(Beginning of Supplied material)
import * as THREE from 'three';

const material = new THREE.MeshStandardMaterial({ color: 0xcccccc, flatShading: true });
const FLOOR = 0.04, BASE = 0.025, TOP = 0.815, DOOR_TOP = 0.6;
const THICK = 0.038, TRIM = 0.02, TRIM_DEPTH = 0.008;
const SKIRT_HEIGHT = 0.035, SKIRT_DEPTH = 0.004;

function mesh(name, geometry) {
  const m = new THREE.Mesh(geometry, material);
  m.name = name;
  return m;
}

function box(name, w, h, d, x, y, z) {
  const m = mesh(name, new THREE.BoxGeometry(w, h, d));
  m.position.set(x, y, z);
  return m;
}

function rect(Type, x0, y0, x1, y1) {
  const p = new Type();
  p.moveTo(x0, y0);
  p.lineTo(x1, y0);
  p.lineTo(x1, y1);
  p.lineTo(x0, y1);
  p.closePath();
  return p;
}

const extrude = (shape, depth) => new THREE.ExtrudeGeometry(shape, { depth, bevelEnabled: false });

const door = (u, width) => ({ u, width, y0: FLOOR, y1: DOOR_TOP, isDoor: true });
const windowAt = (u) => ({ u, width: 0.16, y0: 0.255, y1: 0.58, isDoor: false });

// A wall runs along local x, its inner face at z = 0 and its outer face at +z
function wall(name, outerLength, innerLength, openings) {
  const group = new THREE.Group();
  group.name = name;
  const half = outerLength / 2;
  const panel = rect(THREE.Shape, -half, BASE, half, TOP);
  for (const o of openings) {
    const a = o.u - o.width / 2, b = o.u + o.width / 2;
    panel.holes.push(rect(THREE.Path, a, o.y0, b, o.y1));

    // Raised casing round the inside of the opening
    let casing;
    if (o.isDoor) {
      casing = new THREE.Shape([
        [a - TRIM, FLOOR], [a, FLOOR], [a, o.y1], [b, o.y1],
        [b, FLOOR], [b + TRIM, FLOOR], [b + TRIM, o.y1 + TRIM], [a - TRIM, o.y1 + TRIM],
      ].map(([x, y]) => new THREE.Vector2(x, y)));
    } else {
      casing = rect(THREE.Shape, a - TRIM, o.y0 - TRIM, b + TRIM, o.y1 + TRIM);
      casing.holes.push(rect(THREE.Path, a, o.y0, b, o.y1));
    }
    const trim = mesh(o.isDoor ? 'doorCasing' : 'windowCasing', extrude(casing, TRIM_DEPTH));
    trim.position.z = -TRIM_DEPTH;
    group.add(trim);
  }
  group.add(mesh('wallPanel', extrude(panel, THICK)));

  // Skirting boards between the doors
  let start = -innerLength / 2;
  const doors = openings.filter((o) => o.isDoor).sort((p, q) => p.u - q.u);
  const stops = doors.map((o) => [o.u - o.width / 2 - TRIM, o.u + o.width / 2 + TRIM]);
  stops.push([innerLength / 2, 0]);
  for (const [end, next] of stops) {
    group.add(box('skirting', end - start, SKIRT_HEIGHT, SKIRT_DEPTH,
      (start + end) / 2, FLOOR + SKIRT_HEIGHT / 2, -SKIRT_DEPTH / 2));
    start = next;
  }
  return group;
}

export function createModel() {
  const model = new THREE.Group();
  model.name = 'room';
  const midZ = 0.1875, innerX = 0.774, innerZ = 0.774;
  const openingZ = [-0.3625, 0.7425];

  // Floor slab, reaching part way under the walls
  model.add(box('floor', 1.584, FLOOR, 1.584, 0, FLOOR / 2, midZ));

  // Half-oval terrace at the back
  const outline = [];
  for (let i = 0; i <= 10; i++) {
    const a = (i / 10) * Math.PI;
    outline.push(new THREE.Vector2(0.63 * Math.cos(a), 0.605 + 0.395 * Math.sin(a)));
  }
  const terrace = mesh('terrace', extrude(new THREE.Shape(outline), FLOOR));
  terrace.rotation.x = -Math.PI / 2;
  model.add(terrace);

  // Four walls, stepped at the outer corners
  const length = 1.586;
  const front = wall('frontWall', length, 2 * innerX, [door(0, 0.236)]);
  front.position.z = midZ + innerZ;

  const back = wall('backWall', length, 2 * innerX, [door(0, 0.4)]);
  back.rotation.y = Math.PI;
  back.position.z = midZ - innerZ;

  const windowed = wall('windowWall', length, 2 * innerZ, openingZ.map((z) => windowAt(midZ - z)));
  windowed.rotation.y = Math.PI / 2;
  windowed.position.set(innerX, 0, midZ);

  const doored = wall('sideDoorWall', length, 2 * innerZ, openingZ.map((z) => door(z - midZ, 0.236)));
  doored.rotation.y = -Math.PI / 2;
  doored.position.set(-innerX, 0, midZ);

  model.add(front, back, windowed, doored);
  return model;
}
(End of Supplied material)
Brief => Of all the entries above, output exactly the lines between the one holding "model.add(box('floor', 1.584, FLOOR, 1.584, 0, FLOOR" and the one holding "the outer corners", inclusive.

Task solution =>
  model.add(box('floor', 1.584, FLOOR, 1.584, 0, FLOOR / 2, midZ));

  // Half-oval terrace at the back
  const outline = [];
  for (let i = 0; i <= 10; i++) {
    const a = (i / 10) * Math.PI;
    outline.push(new THREE.Vector2(0.63 * Math.cos(a), 0.605 + 0.395 * Math.sin(a)));
  }
  const terrace = mesh('terrace', extrude(new THREE.Shape(outline), FLOOR));
  terrace.rotation.x = -Math.PI / 2;
  model.add(terrace);

  // Four walls, stepped at the outer corners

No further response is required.